Sift the listing for lines that hold the string "enumerate" and pull them out.

EXERCISE MATERIALS -
■ ■ ■

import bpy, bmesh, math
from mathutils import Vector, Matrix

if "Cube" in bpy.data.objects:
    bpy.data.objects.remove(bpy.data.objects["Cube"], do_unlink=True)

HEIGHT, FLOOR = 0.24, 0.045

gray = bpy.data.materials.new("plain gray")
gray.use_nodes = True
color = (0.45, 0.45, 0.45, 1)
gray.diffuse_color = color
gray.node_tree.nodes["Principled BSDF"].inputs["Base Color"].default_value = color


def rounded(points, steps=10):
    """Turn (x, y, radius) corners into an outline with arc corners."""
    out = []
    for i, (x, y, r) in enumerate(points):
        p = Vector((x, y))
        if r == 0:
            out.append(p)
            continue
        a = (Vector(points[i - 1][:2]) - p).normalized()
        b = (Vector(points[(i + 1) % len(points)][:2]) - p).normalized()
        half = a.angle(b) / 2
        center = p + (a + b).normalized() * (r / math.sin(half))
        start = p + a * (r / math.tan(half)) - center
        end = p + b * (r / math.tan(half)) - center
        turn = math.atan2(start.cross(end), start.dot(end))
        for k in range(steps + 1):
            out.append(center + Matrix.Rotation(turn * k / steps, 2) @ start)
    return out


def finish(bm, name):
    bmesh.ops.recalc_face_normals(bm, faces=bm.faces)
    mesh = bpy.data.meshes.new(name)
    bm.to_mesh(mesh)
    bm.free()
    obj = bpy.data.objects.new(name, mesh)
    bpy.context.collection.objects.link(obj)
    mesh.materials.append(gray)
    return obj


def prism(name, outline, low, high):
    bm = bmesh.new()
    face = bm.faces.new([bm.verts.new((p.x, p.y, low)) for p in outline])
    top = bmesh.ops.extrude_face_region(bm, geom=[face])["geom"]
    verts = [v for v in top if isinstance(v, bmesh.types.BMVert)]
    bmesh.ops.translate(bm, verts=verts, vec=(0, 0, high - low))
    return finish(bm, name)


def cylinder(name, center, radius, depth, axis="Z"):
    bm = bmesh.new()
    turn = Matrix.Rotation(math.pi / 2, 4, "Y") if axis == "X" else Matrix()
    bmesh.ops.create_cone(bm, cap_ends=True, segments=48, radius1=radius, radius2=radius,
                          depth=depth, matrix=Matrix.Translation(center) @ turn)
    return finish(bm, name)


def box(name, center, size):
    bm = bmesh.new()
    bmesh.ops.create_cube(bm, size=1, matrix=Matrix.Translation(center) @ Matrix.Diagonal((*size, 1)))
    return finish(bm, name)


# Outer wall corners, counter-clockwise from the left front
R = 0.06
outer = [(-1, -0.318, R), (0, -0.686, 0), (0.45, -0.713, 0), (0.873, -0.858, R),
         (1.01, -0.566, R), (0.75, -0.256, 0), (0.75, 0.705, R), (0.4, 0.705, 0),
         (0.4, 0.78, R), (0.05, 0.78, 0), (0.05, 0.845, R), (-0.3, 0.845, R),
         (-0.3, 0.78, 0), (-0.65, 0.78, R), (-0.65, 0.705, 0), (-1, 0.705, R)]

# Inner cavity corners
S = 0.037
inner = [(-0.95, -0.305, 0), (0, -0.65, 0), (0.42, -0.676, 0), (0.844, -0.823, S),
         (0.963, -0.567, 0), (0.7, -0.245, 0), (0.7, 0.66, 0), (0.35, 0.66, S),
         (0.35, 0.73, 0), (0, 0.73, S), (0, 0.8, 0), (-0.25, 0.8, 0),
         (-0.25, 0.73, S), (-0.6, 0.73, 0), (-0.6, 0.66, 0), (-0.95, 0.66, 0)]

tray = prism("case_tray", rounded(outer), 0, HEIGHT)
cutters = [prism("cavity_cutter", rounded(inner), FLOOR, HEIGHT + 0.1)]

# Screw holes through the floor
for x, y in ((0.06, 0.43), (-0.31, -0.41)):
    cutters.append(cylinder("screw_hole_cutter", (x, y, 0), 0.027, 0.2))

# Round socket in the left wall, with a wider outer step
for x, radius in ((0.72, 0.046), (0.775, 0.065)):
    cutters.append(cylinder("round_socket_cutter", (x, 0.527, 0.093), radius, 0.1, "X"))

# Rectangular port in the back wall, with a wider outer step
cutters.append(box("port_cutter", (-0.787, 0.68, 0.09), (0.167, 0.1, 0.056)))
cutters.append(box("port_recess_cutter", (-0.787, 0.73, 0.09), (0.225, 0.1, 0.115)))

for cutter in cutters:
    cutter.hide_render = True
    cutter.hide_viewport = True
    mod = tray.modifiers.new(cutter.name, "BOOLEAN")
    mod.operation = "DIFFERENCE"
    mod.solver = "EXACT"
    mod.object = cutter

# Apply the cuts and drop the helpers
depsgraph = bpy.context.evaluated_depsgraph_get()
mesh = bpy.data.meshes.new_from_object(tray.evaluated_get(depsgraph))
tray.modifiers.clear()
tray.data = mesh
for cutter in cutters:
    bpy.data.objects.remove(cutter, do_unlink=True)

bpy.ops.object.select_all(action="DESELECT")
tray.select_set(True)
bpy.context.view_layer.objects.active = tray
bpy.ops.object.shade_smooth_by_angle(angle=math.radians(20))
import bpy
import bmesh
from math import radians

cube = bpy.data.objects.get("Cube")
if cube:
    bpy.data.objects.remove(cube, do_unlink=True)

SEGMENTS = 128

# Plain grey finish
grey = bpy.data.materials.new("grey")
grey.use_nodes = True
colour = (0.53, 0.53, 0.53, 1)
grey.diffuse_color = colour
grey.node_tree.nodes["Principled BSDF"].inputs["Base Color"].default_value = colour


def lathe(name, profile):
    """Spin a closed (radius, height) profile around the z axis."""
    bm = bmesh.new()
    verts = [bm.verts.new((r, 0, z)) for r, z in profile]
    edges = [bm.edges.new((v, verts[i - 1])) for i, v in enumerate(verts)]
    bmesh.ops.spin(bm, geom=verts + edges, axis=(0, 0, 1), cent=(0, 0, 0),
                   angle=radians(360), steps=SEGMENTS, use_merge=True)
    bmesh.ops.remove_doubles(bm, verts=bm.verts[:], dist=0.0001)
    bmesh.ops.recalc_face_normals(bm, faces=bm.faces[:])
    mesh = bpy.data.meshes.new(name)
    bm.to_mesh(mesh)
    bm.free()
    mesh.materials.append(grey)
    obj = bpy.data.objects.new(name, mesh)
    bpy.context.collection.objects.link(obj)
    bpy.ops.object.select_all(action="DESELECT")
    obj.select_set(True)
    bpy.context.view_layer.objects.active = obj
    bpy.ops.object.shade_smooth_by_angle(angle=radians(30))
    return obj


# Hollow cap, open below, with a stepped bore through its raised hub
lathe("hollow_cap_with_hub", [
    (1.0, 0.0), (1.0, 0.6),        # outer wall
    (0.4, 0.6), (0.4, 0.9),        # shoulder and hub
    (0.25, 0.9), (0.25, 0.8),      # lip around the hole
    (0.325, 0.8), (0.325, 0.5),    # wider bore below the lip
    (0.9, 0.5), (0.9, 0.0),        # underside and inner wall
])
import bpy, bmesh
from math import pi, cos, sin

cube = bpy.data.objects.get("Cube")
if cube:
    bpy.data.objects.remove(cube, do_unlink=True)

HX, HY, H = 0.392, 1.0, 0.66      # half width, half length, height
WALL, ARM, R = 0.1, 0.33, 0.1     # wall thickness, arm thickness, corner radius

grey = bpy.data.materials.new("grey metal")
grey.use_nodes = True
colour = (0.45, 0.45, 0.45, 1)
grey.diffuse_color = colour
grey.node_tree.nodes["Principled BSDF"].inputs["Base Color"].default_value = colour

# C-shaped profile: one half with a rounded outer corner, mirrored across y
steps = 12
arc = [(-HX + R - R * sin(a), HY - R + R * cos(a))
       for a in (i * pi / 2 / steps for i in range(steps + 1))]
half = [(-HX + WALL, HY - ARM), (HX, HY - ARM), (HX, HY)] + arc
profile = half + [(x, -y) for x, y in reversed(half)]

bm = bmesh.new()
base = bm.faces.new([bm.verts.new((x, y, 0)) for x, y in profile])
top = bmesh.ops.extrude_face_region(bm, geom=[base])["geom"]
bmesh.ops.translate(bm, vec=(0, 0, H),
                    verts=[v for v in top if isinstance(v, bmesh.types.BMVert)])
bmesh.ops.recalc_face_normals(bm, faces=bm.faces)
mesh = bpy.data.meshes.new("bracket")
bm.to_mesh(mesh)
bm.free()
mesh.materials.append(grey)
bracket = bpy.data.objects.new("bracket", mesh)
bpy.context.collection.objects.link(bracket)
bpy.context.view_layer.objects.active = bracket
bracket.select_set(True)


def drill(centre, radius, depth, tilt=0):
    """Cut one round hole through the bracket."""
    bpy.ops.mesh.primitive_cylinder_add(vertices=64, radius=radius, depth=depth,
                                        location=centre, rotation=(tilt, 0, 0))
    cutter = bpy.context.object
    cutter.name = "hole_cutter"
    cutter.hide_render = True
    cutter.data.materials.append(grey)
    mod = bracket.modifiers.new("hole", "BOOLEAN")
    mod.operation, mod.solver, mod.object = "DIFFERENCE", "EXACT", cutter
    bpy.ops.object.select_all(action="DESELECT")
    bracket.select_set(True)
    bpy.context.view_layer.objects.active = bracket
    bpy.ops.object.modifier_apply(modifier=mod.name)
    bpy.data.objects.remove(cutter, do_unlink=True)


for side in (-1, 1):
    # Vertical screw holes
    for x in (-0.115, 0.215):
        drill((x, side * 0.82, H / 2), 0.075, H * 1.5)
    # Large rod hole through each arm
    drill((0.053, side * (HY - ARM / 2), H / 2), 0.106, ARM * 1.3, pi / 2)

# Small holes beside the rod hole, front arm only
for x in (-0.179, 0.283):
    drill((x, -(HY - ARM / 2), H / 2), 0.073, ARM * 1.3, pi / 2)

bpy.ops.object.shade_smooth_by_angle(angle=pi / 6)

■ ■ ■

ANSWER TO THE PROBLEM -
    for i, (x, y, r) in enumerate(points):
    edges = [bm.edges.new((v, verts[i - 1])) for i, v in enumerate(verts)]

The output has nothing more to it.